Rich Dad Poor Dad by Robert T. Kiyosaki
The book is the story of a person (the narrator and author) who has two fathers: the first was his biological father – the poor dad - and the other was the father of his childhood best friend, Mike – the rich dad. Both fathers taught the author how to achieve success but with very disparate approaches. It became evident to the author which father's approach made more financial sense.
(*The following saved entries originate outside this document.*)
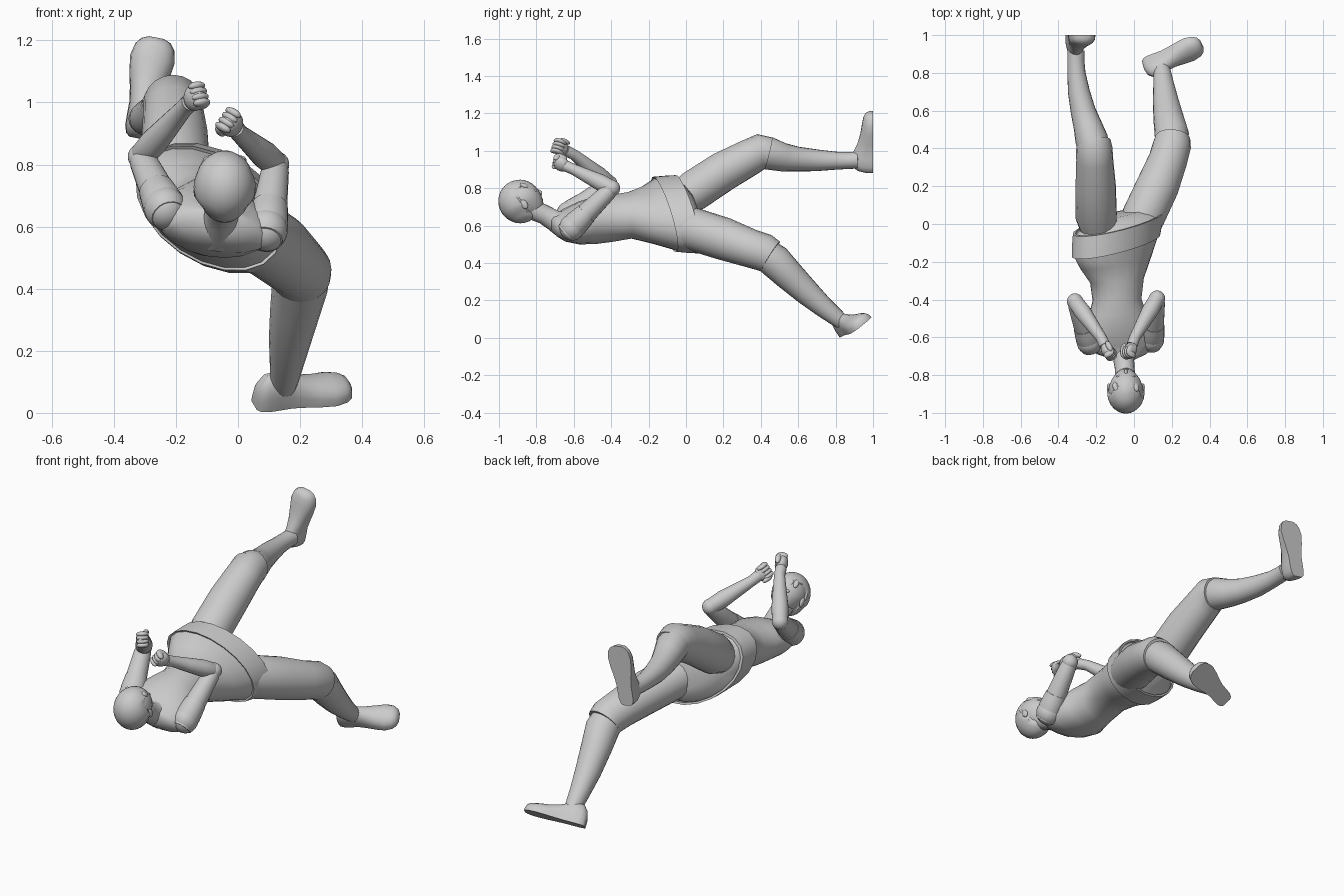
import bpy, bmesh, math
from mathutils import Vector as V, Matrix

if "Cube" in bpy.data.objects:
    bpy.data.objects.remove(bpy.data.objects["Cube"])

N = 20


def finish(name, bm):
    bmesh.ops.recalc_face_normals(bm, faces=bm.faces)
    me = bpy.data.meshes.new(name)
    bm.to_mesh(me)
    bm.free()
    ob = bpy.data.objects.new(name, me)
    bpy.context.collection.objects.link(ob)
    bpy.context.view_layer.objects.active = ob
    bpy.ops.object.select_all(action='DESELECT')
    ob.select_set(True)
    bpy.ops.object.shade_smooth_by_angle(angle=math.radians(42))
    return ob


def skin(name, rings, caps=True):
    bm = bmesh.new()
    rows = [[bm.verts.new(p) for p in r] for r in rings]
    n = len(rows[0])
    for r, s in zip(rows, rows[1:]):
        for i in range(n):
            bm.faces.new((r[i], r[(i + 1) % n], s[(i + 1) % n], s[i]))
    if caps:
        bm.faces.new(rows[0])
        bm.faces.new(rows[-1])
    return finish(name, bm)


def ring(c, u, v, f=lambda s: s):
    angs = [2 * math.pi * i / N for i in range(N)]
    return [V(c) + u * math.cos(t) + v * f(math.sin(t)) for t in angs]


def limb(name, secs):
    """Round tube through (x, y, z, radius) sections."""
    pts = [V(s[:3]) for s in secs]
    rings = []
    for i, s in enumerate(secs):
        t = (pts[min(i + 1, len(pts) - 1)] - pts[max(i - 1, 0)]).normalized()
        u = t.cross(V((0.3, 0.2, 1))).normalized()
        rings.append(ring(pts[i], u * s[3], u.cross(t) * s[3]))
    return skin(name, rings)


def rolled(secs):
    """Body rings: (x, y, z, half width, half depth, roll, skew)."""
    out = []
    for x, y, z, a, b, r, k in secs:
        c, s = math.cos(math.radians(r)), math.sin(math.radians(r))
        out.append(ring((x, y, z), V((c, k, -s)) * a, V((s, -k / 3, c)) * b))
    return out


def frame(x, y):
    x = V(x).normalized()
    y = V(y)
    y = (y - x * y.dot(x)).normalized()
    return Matrix((x, y, x.cross(y))).transposed()


def ball(name, c, size, rot=Matrix.Identity(3), shape=None):
    bm = bmesh.new()
    bmesh.ops.create_uvsphere(bm, u_segments=24, v_segments=16, radius=1)
    for v in bm.verts:
        p = V((v.co.x * size[0], v.co.y * size[1], v.co.z * size[2]))
        if shape:
            p = shape(p)
        v.co = V(c) + rot @ p
    return finish(name, bm)


# Torso and waist band, twisting from shoulders to tilted hips
skin("torso", rolled([
    (-.055, -.72, .62, .055, .045, 10, 0), (-.065, -.69, .605, .13, .06, 10, 0),
    (-.075, -.645, .605, .19, .085, 11, 0), (-.08, -.57, .615, .19, .112, 11, 0),
    (-.085, -.48, .628, .155, .125, 12, 0), (-.09, -.40, .638, .13, .125, 16, .05),
    (-.09, -.30, .655, .145, .122, 22, .1), (-.095, -.20, .655, .205, .135, 30, .2),
    (-.095, -.10, .66, .255, .165, 34, .27), (-.085, -.01, .66, .26, .169, 34, .27),
    (-.075, .03, .66, .22, .13, 34, .25), (-.07, .055, .66, .15, .085, 34, .2)]))
skin("waist_band", rolled([
    (-.095, -.11, .66, .25, .16, 34, .27), (-.095, -.115, .66, .26, .17, 34, .27),
    (-.088, -.05, .66, .266, .176, 34, .27), (-.08, .008, .66, .27, .179, 34, .27),
    (-.08, .008, .66, .255, .167, 34, .27)]), caps=False)

# Legs: shorts-like thighs overlapping the shins
limb("raised_thigh", [(-.185, -.05, .73, .09), (-.20, .04, .785, .11), (-.203, .2, .89, .107),
                      (-.208, .34, .965, .098), (-.21, .40, .995, .096), (-.213, .44, .985, .089)])
limb("raised_shin", [(-.212, .39, .99, .084), (-.225, .45, .985, .087), (-.245, .52, .965, .076),
                     (-.27, .60, .955, .066), (-.292, .70, .949, .058), (-.305, .80, .947, .048),
                     (-.308, .87, .948, .045), (-.306, .92, .95, .045)])
limb("lower_thigh", [(.01, -.06, .60, .10), (.05, .04, .58, .115), (.125, .2, .53, .114),
                     (.18, .34, .48, .103), (.202, .42, .455, .101), (.205, .452, .435, .094)])
limb("lower_shin", [(.2, .42, .45, .086), (.2, .475, .41, .091), (.185, .55, .335, .082),
                    (.168, .65, .24, .069), (.157, .74, .16, .055), (.15, .80, .112, .047),
                    (.145, .84, .08, .04)])


# Feet: flat soles, lofted heel to toe
def foot(name, heel, toe, up):
    d = (V(toe) - V(heel))
    m = frame(d, up)
    d.normalize()
    up, side = m.col[1], m.col[2]
    secs = [(0, .025, .05), (.01, .038, .085), (.035, .046, .115), (.075, .047, .12),
            (.115, .047, .103), (.16, .055, .082), (.21, .066, .068), (.26, .073, .06),
            (.30, .064, .052), (.32, .048, .042), (.33, .025, .025)]
    skin(name, [ring(V(heel) + d * t, side * w, up * h,
                     lambda s: max(s, 0) ** .75) for t, w, h in secs])


foot("raised_foot", (-.325, 1, .885), (-.262, 1, 1.21), (0, -1, 0))
foot("lower_foot", (.052, .845, .024), (.35, .952, .075), (-.3, -.7, .66))

# Neck and head, face turned towards the kick
limb("neck", [(-.06, -.63, .60, .085), (-.057, -.68, .615, .066), (-.055, -.71, .63, .056),
              (-.05, -.76, .66, .052), (-.045, -.83, .69, .055)])
face = frame((1, 0, 0), (0, .82, .57))
fc = V((-.043, -.878, .732))


def skull(p):
    if p.z < 0:
        k = min(1, -p.z / .11)
        p.x *= 1 - .35 * k
        p.y = p.y * (1 - .3 * k) + .035 * k
    return p


def on_face(x, y, z):
    return fc + face @ V((x, y, z))


def hair_shape(p):
    # pull the lower front part inside the skull to leave a hairline
    if p.y > .02 and p.z < .045:
        p = p * .82
    if p.z < -.04:
        p.x *= .88
    return p


ball("head", fc, (.092, .106, .117), face, skull)
ball("hair", on_face(0, -.011, .003), (.1, .114, .117), face, hair_shape)
for i in range(5):
    x = -.05 + .025 * i
    ball(f"fringe_lock_{i}", on_face(x, .076 - 7 * x * x, .056), (.02, .014, .028),
         face @ Matrix.Rotation(.4, 3, 'Y') @ Matrix.Rotation(.5, 3, 'X'))
ball("nose", on_face(0, .102, -.018), (.009, .014, .018), face)
ball("mouth", on_face(0, .089, -.055), (.021, .009, .006), face)
for s, n in ((-1, "left"), (1, "right")):
    ball(n + "_eye", on_face(s * .034, .091, .004), (.016, .008, .009), face)
    ball(n + "_ear", on_face(s * .09, .0, -.022), (.01, .018, .027), face)


# Arms with short sleeves, raised guard and closed fists
def arm(tag, shoulder, elbow, wrist, fist, finger_dir):
    S, E, W, F = map(V, (shoulder, elbow, wrist, fist))
    at = lambda a, b, t, r: (*a.lerp(b, t), r)
    ball(tag + "_shoulder", S, (.068, .068, .07))
    limb(tag + "_sleeve", [at(S, E, -.15, .056), at(S, E, .1, .067), at(S, E, .25, .062),
                           at(S, E, .36, .058), at(S, E, .36, .046)])
    limb(tag + "_upper_arm", [at(S, E, .1, .056), at(S, E, .4, .055), at(S, E, .65, .05),
                              at(S, E, .9, .045), at(S, E, 1.05, .033)])
    ball(tag + "_elbow", E, (.043, .043, .043))
    limb(tag + "_forearm", [at(E, W, -.08, .03), at(E, W, .05, .042), at(E, W, .3, .045),
                            at(E, W, .65, .037), at(E, W, 1, .029), at(W, F, .6, .03)])
    m = frame(F - W, finger_dir)
    ball(tag + "_palm", F, (.046, .032, .042), m)
    for i in range(4):
        z = -.03 + .0195 * i
        ball(f"{tag}_finger_{i}", F + m @ V((.012, .016, z)), (.033, .022, .0135), m)
        ball(f"{tag}_knuckle_{i}", F + m @ V((.03, .002, z)), (.018, .028, .0135), m)
    ball(tag + "_thumb", F + m @ V((-.004, .022, .038)), (.032, .015, .013), m)


arm("left", (-.235, -.625, .66), (-.312, -.41, .825), (-.175, -.60, .98),
    (-.14, -.672, 1.015), (1, .3, .2))
arm("right", (.092, -.61, .59), (.122, -.395, .80), (.005, -.60, .90),
    (-.02, -.668, .93), (-.8, .3, .5))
Throughout the book, the author compares both fathers – their principles, ideas, financial practices, and degree of dynamism and how his real father, the poor and struggling but highly educated man, paled against his rich dad in terms of asset building and business acumen.
The author compares his poor dad to those people who are perpetually scampering in the Rat Race, helplessly trapped in a vicious cycle of needing more but never able to satisfy their dreams for wealth because of one glaring lack: financial literacy. They spend so much time in school learning about the problems of the world, but have not acquired any valuable lessons about money, simply because it is never taught in school. His rich dad, by contrast, represents the independently wealthy core of society who deliberately takes advantage of the power of corporations and their personal knowledge of tax and accounting (or that of their financial advisers) which they manipulate to their advantage.
The book’s theme reduces to two fundamental concepts: a can-do attitude and fearless entrepreneurship. The author highlights these two concepts by providing multiple examples for each and focusing on the need for financial literacy, how the power of corporations contribute to making the wealthy even wealthier, minding your own business, overcoming obstacles by not fostering laziness, fear, cynicism and other negative attitudes, and recognizing the characteristics of humans and how their preconceived notions and upbringing hamper their financial freedom goals.
The author presents six major lessons which he discusses throughout the book:
The rich don’t work for money The importance of financial literacy Minding Your own business Taxes and corporations The rich invent money The need to work to learn and not to work for money